BEGIN Provided records
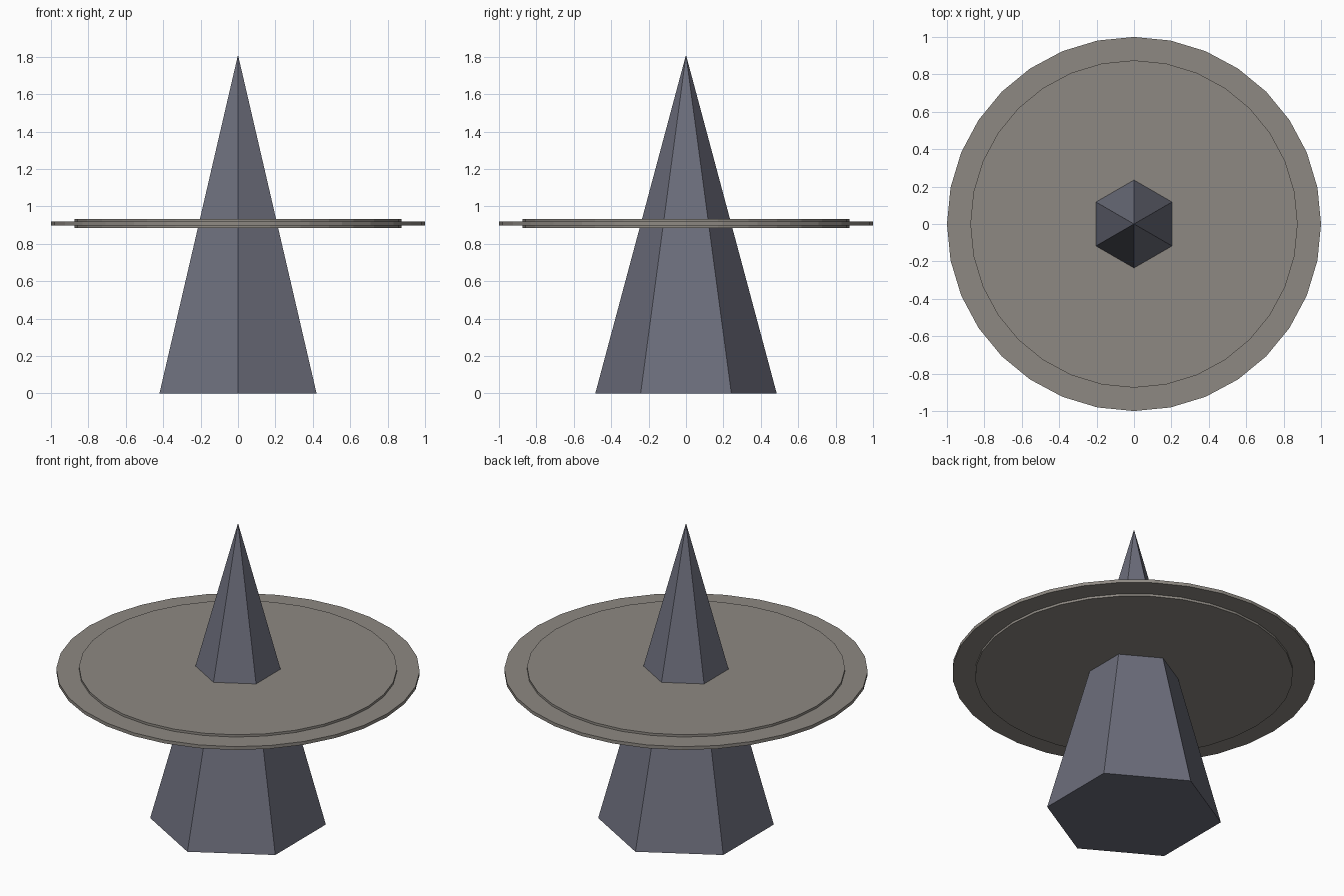
import bpy, math

if "Cube" in bpy.data.objects:
    bpy.data.objects.remove(bpy.data.objects["Cube"])


def material(name, color):
    m = bpy.data.materials.new(name)
    m.diffuse_color = (*color, 1)
    m.use_nodes = True
    m.node_tree.nodes["Principled BSDF"].inputs["Base Color"].default_value = m.diffuse_color
    return m


slate = material("slate_blue_grey", (0.15, 0.155, 0.20))
stone = material("warm_stone_grey", (0.27, 0.25, 0.225))


def finish(name, mat):
    o = bpy.context.object
    o.name = name
    o.data.materials.append(mat)
    return o


def disc(name, radius, thickness):
    bpy.ops.mesh.primitive_cylinder_add(vertices=32, radius=radius, depth=thickness,
                                        location=(0, 0, DISC_Z))
    return finish(name, stone)


HEIGHT, DISC_Z = 1.81, 0.909

# Six-sided spire standing on the ground, corners facing front and back
bpy.ops.mesh.primitive_cone_add(vertices=6, radius1=0.485, radius2=0, depth=HEIGHT,
                                location=(0, 0, HEIGHT / 2))
finish("spire", slate)

# Thick inner plate with a thin wider rim around it
disc("inner_plate", 0.875, 0.048)
disc("outer_rim", 1.0, 0.02)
END Provided records
Exercise aim:
Wherever a line of the data above contains "vertices", copy that line.

Solution to this task:
    bpy.ops.mesh.primitive_cylinder_add(vertices=32, radius=radius, depth=thickness,
bpy.ops.mesh.primitive_cone_add(vertices=6, radius1=0.485, radius2=0, depth=HEIGHT,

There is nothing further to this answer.